When he was eight or nine years old, he wanted to play the saxophone. So we arranged to get him saxophone lessons. We took him to the first lessons, he could barely hold the saxophone. It was obviously the same size. And the teacher showed Eli how to blow a note, and Eli managed to do it! And there came this sound and he was just so happy, he was beamed with excitement, lighted up with delight having produced a sound.
You became a physicist and you work in nuclear science. Do you see any positive side of nuclear technology?
Many of my physics colleagues think that nuclear power is the answer to global warming. It does not produce carbon dioxide, it doesn’t contribute to environmental warming but the problem with nuclear power is that it always produces radioactive waste. That’s part of the process and it has to be disposed or contained for thousands of years. There is no solution to that waste disposal problem.
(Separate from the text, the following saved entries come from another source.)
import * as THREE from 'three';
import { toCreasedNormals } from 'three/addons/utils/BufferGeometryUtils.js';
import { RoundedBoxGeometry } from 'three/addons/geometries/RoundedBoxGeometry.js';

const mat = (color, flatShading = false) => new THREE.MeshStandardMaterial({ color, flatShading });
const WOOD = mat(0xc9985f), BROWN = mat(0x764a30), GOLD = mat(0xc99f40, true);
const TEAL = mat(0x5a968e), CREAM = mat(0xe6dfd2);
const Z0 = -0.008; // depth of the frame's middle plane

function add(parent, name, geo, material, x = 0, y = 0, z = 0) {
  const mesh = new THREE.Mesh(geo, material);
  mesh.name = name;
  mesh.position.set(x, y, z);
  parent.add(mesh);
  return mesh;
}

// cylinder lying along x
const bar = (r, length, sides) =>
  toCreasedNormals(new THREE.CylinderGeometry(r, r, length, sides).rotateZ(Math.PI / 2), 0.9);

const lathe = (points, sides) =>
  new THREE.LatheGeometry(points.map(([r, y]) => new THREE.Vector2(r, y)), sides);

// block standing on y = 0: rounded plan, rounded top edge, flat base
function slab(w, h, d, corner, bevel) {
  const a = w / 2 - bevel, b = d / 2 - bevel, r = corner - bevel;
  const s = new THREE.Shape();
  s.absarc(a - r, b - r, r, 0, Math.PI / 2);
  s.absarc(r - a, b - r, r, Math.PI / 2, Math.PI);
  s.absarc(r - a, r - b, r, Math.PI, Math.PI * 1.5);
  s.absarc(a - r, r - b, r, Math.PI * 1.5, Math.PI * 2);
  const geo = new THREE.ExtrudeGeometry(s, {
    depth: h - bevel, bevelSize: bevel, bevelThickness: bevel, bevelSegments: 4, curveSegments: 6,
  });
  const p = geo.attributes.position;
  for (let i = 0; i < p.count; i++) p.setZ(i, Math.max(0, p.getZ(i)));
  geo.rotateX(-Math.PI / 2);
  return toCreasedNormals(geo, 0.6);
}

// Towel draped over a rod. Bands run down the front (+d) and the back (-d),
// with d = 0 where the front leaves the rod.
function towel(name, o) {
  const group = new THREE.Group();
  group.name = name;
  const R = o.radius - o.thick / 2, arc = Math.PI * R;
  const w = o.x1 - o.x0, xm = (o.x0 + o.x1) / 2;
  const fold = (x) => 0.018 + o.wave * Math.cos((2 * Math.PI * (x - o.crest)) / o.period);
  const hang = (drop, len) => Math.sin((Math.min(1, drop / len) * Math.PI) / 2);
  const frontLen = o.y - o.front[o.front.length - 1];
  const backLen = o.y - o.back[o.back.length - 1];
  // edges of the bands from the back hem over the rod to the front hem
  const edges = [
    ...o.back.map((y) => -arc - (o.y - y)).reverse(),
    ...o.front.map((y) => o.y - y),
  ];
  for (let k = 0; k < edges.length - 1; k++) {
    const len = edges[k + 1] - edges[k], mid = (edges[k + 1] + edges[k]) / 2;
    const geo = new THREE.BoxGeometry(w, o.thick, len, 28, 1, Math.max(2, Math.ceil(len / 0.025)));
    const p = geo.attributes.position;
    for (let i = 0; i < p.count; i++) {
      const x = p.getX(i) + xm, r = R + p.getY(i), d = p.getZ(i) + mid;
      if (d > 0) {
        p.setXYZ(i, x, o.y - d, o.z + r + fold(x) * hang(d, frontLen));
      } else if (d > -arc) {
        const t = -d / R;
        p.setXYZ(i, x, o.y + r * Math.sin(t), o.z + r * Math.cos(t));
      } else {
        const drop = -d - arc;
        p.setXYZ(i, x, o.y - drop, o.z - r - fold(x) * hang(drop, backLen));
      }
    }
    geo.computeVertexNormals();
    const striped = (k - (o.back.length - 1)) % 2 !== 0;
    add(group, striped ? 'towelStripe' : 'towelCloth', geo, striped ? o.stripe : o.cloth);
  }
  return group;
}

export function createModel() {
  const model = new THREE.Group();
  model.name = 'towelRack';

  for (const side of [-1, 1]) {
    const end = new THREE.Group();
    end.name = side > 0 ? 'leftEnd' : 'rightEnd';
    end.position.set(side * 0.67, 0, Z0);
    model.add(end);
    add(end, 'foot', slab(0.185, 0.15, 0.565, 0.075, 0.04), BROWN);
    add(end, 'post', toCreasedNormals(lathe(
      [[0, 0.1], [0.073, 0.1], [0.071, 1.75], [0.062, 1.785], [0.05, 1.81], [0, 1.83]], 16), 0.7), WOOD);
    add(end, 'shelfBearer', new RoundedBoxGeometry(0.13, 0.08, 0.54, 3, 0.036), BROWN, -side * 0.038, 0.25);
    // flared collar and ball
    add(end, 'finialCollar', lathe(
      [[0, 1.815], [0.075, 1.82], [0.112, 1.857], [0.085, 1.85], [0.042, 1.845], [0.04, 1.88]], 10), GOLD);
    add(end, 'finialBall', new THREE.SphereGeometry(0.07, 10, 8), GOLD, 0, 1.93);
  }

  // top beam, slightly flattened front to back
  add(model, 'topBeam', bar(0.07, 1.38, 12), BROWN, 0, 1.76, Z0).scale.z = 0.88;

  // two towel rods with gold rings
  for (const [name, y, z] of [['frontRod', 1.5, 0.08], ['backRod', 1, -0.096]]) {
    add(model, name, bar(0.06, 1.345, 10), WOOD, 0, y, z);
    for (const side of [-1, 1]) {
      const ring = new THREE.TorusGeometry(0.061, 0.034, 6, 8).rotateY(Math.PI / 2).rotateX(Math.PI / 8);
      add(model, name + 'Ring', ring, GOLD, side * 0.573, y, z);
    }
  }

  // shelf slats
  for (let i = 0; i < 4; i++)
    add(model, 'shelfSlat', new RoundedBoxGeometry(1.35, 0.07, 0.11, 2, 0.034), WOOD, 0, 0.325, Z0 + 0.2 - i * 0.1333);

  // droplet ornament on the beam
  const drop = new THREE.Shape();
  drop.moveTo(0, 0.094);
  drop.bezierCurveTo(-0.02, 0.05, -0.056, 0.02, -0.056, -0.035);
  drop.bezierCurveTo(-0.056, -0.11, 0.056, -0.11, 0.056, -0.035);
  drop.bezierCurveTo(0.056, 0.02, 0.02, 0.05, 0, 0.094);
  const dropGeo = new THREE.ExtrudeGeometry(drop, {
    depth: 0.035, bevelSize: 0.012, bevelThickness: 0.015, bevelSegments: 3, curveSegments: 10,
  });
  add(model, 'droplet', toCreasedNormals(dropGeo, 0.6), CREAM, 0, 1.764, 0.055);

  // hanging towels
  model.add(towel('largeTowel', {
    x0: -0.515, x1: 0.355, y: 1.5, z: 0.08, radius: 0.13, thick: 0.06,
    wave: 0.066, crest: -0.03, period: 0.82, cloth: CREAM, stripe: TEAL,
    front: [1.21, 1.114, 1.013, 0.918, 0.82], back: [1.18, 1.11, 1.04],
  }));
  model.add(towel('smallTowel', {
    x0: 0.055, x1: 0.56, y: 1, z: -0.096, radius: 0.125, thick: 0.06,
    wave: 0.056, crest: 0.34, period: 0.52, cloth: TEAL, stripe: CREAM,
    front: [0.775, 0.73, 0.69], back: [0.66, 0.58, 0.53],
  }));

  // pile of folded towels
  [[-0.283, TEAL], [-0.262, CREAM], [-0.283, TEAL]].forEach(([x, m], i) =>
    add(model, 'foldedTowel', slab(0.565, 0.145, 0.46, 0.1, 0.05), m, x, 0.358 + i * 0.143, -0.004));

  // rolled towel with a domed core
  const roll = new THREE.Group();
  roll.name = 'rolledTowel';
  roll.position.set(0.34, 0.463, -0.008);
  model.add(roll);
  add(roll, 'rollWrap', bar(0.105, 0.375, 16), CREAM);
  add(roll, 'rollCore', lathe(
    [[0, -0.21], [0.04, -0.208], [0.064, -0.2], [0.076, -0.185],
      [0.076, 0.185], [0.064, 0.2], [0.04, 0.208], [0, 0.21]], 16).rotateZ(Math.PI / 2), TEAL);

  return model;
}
There are temporary solutions but nothing permanent. That’s why I think nuclear power cannot be useful. On top of that in the real world reactor safety is very difficult because it is very expensive. The reactors are run by profit making companies that will do whatever they can to increase their profit, which means they are very lax about safety regulations.
What was your main reason to become a physicist?
Understanding how things work, how the universe behaves. And that’s a very hard thing to do. What has interested me is how the smallest things work because it seems like – at that level – you should be able to understand the bases of all more complicated phenomena. Like people! Very complicated. Well, there are still a lot unanswered questions. Look, I am cutting a sausage right here and this sausage contains all kinds of chemicals and minerals held together by electrical forces. At the molecular and the atomical level there are just these electric forces that repel different components. So at some very fundamental level I understand this sausage. But why it tastes the way it does is another problem.
What have you seen of Berlin so far?
Me and my wife went to the party of ‚Wilde Renate’ to see Eli perform. We went there early with the DJ’s in a big limousine. Actually we didn’t see so much of Berlin. We spent most of the time waiting for Eli to wake up.